The statement of the case certified by the trial judge reveals the following factual situation. The defendant issued its collision automobile policy to plaintiffs as the "Named Insured" with a $75 deductible clause. Paragraph 11 of the policy under the head, "CONDITIONS," reads as follows:

"11. Subrogation: In the event of any payment under this policy, the company shall be subrogated to all the insured's rights of recovery therefor against any person or organization and the insured shall execute and deliver instruments and papers and do whatever else is necessary to secure such rights. The insured shall do nothing after loss to prejudice such rights." (Emphasis supplied.)

During the policy term there was an accidental collision between plaintiff's car, then being driven by plaintiff Marjorie Rogers' sister, Mary Parker, and a motor vehicle owned and operated by Albert Wershing. At the time, Mary Parker "was taking the plaintiffs' two children" to the Parker home "for a visit" and was using the car by loan from Mrs. Rogers. Subsequent to the accident, as set forth in the statement of the case,

"Mrs. Rogers, who did not carry liability insurance, was informed by the Motor Vehicle Department, that, unless she posted security or obtained a release from Mr. Wershing, she would lose her driving privileges. Thereupon, Mrs. Rogers contacted Mr. Wershing at the latter's home for the express purpose of obtaining from Mr. Wershing a release so that the provisions of the Financial Responsibility Law would not be invoked.
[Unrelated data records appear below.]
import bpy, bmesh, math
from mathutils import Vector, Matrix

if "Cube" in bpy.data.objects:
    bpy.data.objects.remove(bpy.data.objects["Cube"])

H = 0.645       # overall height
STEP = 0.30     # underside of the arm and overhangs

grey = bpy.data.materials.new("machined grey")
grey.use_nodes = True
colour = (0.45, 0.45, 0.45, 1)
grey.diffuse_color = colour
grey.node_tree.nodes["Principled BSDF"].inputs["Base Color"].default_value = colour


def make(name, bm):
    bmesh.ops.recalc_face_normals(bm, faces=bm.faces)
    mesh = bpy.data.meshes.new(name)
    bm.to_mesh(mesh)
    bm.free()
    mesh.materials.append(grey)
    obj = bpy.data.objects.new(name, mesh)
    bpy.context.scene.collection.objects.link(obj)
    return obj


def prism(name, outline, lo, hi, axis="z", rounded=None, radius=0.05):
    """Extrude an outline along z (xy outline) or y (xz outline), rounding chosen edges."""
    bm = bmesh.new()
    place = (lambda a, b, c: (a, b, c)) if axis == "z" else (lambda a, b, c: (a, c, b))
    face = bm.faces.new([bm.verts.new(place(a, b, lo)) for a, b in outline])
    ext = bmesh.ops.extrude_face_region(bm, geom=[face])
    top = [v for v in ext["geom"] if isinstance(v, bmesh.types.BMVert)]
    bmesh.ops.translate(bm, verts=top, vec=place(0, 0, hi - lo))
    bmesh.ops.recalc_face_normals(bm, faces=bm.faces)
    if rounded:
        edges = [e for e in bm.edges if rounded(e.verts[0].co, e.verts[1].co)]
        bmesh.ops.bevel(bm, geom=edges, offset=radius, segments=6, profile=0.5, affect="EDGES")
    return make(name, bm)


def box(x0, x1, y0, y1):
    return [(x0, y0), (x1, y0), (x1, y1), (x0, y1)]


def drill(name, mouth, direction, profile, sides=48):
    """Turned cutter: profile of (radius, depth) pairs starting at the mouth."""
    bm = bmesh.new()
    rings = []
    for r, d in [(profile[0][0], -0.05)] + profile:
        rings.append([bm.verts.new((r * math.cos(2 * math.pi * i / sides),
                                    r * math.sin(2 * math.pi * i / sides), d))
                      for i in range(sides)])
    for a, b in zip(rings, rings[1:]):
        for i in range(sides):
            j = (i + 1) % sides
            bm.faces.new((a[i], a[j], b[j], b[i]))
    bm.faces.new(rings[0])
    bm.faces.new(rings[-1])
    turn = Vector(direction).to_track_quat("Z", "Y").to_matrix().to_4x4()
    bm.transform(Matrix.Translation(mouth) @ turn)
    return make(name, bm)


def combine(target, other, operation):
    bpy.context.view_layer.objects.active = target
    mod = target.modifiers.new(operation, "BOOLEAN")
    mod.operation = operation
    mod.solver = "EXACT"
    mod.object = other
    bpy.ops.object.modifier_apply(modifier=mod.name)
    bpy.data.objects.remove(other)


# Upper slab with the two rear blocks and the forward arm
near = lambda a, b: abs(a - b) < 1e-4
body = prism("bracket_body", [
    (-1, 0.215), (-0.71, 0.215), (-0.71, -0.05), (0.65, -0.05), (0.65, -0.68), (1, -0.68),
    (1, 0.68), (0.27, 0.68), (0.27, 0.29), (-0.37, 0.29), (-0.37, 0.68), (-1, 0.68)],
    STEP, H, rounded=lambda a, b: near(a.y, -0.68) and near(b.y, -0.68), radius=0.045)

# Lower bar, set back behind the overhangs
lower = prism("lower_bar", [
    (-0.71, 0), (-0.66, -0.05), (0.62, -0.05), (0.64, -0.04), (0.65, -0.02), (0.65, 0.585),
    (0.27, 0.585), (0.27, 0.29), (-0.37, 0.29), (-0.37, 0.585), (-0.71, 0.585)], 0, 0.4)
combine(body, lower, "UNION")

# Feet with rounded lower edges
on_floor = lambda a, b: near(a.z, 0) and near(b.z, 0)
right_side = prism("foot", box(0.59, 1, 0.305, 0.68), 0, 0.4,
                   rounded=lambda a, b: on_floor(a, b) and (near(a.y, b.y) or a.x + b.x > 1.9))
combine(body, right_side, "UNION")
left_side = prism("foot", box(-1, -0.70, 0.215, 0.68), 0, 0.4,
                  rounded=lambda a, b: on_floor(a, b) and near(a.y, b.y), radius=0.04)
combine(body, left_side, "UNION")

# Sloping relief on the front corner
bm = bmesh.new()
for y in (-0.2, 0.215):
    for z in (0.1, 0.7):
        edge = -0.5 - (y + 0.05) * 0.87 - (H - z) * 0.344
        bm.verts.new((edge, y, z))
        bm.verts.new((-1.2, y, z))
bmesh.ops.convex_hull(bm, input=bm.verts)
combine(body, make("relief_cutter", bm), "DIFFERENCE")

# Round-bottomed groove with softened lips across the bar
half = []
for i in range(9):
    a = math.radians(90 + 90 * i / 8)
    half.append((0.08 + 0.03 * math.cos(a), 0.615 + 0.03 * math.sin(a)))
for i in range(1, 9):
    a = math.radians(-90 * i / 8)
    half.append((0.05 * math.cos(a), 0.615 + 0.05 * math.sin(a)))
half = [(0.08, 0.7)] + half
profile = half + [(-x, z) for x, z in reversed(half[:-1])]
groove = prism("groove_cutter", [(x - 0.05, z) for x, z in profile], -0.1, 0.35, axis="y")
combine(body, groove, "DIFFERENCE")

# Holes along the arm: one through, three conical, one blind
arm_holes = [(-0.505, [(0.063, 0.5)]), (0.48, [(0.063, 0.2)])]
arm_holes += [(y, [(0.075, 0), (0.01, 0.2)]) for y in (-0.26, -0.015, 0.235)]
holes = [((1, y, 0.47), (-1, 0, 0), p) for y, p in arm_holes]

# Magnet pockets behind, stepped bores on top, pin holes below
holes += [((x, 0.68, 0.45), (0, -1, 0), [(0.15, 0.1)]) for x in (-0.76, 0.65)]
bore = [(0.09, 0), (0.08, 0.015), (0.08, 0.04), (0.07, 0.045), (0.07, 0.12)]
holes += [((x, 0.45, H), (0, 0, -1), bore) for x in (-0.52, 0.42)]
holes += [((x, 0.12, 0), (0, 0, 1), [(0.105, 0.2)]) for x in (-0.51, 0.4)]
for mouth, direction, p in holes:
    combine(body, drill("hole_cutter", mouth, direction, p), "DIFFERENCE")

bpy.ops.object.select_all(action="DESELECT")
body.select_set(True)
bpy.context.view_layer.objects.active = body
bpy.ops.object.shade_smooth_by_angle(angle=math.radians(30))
Mr. Wershing referred the matter to his insurance company, Selected Risks, whereupon a Settlement Agreement was entered into between Mr. Wershing and Miss Parker providing for payment of Mr. Wershing's damages in the sum of $710.00 at the rate of $5.00 every other week. Upon payment of

this sum, the Agreement provided for Miss Parker, who signed the Agreement, to be fully and completely released from any and all claims of Mr. Wershing."

Miss Parker, over objection, testified on behalf of defendant that she had entered into the agreement referred to and was making payments thereon to Mr. Wershing's insurance carrier.

Wershing, called by the defendant, was permitted to testify over objection that Miss Parker told him the collision was her fault. There is no other evidence bearing upon the circumstances surrounding the accident.

The plaintiffs raise the following points on appeal: (1) In the absence of evidence by defendant showing that plaintiffs "might have recovered" for their loss in an action against Wershing there was no showing of "prejudice" to defendant's rights as subrogee of plaintiffs by what was done here, the subrogation right having no greater substance than plaintiffs' cause of action against Wershing. (2) Plaintiffs were not bound by what Miss Parker said or did, there being no agency between them. Moreover, a settlement agreement is not admissible as to liability. (3) Plaintiff Clayton Rogers is particularly free of responsibility as he had nothing whatever to do with the settlement with Wershing.

I.

For purposes of clearness in exposition of the legal problem involved in the first point of appeal we treat the matter initially as though Mrs. Rogers had herself been operating the car when the accident occurred and had made the settlement Miss Parker did. There would seem little basis for doubt that in such a case Mrs. Rogers would be estopped against subsequently bringing an action against Wershing predicated upon his negligence and her own freedom from contributory negligence, within the rationale of ...


Buy This Entire Record For $7.95

Download the entire decision to receive the complete text, official citation,
docket number, dissents and concurrences, and footnotes for this case.

Learn more about what you receive with purchase of this case.